"The traditional light bulb is very old technology and very inefficient. Only five per cent of the energy it uses generates light -- the rest is wasted as heat," Parker said in a statement.
"There's a whole new generation of lighting coming through that is more cost-effective, saves energy and is better for the environment," he said.
The sales ban will take effect next year, the same time as neighbor Australia introduces a similar ban.
Government spokeswoman on energy efficiency and conservation Jeanette Fitzsimons said the range of fluorescent light bulbs on the market already saves money and electric power for New Zealand families, while pricing subsidies by the nation's Electricity Commission make them cheaper to buy.
"Each year we spend approximately NZ$660 million (US$497 million) on electricity for lighting in this country, generating about 2.65 million tons (2.9 million U.S. tons) of greenhouse gas emissions," she said.
"New Zealanders will be able to save almost NZ$500 million (US$377 million) by 2020, just by changing the lights," Fitzsimons said.
Unlike Australia, New Zealanders will be allowed to import old-style light bulbs into the country for personal use.
"Officials considered an import ban but felt we could achieve our objective of keeping them off the market with the point of sales ban," Fitzsimons said.
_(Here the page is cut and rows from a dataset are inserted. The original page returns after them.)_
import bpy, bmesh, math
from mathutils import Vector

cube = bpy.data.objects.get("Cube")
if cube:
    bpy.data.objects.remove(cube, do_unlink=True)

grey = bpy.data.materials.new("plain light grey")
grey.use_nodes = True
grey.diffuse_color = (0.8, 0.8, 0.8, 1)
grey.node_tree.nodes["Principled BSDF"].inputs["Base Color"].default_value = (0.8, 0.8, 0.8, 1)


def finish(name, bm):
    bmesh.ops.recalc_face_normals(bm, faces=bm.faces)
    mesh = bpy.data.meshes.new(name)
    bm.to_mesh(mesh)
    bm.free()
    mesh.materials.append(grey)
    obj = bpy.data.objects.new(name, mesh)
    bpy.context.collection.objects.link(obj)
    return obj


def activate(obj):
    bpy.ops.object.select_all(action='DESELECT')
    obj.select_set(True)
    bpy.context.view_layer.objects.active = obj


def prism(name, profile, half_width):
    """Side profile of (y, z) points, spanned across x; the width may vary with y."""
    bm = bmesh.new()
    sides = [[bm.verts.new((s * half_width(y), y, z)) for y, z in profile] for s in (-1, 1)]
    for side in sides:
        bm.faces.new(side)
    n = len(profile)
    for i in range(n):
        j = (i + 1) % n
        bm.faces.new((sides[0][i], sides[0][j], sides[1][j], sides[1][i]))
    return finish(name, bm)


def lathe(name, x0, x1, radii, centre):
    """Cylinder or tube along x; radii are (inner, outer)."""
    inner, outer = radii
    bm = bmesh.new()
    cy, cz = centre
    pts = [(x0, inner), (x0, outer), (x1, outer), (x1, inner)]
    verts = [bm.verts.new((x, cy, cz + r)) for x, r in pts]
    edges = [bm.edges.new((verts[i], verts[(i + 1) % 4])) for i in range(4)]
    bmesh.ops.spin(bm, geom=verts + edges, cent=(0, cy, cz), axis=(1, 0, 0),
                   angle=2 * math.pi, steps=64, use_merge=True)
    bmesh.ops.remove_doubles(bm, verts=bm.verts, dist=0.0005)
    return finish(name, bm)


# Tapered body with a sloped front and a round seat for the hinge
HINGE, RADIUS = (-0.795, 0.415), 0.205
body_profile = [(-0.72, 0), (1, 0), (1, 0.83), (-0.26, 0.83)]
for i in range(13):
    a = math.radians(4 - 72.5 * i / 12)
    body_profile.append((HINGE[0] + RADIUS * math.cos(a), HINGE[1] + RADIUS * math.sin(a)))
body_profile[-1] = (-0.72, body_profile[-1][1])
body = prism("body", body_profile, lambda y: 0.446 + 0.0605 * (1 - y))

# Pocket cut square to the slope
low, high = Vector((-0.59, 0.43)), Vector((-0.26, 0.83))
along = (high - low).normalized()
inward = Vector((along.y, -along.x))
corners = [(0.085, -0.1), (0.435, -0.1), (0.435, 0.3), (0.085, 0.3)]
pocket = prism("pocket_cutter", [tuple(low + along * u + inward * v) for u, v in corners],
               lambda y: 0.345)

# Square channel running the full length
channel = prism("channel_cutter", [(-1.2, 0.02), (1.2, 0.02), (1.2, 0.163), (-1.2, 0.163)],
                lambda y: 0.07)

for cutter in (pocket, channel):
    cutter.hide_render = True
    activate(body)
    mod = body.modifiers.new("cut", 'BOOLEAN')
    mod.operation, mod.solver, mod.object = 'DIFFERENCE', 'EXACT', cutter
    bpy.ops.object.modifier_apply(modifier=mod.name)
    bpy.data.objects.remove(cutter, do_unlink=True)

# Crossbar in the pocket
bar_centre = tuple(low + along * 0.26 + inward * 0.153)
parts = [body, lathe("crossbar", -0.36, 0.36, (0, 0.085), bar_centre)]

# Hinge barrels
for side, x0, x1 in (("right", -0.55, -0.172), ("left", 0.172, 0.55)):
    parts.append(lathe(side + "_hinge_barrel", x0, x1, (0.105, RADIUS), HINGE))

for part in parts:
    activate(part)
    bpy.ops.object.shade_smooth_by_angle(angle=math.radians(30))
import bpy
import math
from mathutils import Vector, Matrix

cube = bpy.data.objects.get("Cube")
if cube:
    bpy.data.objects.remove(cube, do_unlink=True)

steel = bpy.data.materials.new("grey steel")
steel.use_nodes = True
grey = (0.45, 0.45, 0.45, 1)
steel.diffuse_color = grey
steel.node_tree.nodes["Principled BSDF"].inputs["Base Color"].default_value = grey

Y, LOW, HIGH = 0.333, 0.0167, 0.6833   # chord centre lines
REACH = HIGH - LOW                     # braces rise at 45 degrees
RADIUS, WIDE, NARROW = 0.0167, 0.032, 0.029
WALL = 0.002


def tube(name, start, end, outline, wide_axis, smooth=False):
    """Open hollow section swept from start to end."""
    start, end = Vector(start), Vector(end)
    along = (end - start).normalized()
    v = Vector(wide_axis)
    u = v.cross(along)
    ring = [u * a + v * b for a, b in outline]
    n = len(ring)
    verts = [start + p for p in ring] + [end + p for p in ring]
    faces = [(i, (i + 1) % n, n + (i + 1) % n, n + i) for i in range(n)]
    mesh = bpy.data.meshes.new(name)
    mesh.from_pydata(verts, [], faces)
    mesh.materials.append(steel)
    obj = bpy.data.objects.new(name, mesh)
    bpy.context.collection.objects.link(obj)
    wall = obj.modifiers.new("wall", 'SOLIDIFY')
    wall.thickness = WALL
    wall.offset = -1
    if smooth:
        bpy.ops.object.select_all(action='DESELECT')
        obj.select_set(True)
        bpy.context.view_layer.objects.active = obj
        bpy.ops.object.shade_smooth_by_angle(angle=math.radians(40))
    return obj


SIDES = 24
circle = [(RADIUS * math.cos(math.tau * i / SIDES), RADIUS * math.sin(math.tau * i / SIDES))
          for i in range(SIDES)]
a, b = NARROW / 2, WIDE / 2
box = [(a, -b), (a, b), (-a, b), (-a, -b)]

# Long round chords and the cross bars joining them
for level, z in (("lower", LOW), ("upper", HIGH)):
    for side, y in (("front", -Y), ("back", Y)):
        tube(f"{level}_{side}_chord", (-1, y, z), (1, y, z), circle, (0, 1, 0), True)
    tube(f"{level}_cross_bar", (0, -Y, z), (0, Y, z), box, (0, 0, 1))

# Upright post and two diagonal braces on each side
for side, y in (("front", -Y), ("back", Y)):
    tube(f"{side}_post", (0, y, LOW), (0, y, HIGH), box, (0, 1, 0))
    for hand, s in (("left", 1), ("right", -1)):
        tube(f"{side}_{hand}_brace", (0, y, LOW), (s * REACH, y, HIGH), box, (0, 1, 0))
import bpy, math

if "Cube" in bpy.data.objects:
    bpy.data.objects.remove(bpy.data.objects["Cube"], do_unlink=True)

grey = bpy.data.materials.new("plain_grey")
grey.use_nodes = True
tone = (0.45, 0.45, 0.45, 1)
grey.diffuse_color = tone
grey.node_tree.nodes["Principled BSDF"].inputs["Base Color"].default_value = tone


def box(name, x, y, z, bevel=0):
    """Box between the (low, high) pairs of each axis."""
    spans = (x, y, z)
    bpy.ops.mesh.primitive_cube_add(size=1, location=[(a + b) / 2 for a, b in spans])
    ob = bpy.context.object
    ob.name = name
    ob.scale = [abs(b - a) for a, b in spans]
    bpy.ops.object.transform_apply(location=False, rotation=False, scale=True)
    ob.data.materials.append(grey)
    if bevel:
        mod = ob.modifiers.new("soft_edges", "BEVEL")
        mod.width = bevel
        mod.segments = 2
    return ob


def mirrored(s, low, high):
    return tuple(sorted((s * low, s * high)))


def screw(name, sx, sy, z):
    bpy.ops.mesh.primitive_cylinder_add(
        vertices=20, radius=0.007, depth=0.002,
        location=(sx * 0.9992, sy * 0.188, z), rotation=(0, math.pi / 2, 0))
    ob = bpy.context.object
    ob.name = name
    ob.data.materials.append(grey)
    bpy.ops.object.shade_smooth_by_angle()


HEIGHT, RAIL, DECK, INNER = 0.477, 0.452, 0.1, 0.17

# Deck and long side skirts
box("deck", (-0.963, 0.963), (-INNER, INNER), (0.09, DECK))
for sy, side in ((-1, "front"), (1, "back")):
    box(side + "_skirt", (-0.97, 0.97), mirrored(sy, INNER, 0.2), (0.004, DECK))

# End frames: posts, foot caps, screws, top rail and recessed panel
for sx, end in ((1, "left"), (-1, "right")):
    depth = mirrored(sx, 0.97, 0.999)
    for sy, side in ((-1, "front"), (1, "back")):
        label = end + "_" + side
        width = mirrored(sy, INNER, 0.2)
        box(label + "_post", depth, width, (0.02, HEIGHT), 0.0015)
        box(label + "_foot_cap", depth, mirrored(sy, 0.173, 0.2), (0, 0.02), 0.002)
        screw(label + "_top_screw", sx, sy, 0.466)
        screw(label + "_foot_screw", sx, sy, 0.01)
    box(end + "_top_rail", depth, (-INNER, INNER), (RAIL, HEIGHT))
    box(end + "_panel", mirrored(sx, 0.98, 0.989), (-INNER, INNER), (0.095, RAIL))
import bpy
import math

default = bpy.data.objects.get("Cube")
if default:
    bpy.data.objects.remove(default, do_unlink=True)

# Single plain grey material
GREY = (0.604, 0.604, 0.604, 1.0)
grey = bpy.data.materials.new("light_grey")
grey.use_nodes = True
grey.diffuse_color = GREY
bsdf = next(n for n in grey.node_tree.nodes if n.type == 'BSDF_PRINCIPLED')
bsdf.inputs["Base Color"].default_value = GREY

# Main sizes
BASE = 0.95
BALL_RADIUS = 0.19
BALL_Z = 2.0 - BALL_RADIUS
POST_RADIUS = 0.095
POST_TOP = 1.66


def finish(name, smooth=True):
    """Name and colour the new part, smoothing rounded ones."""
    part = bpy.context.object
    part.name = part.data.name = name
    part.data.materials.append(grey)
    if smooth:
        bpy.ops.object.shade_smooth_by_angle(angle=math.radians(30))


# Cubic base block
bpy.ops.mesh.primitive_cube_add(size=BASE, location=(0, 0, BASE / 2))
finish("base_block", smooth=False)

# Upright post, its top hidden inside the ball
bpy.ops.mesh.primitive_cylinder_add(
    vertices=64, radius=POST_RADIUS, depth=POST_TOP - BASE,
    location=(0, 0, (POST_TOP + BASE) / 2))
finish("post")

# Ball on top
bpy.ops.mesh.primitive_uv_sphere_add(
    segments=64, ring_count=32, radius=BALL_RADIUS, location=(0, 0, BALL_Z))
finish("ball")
The New Zealand Parliament is debating an emissions trading scheme as part of a bid to cut harmful greenhouse gas emission levels aimed at making the country carbon neutral.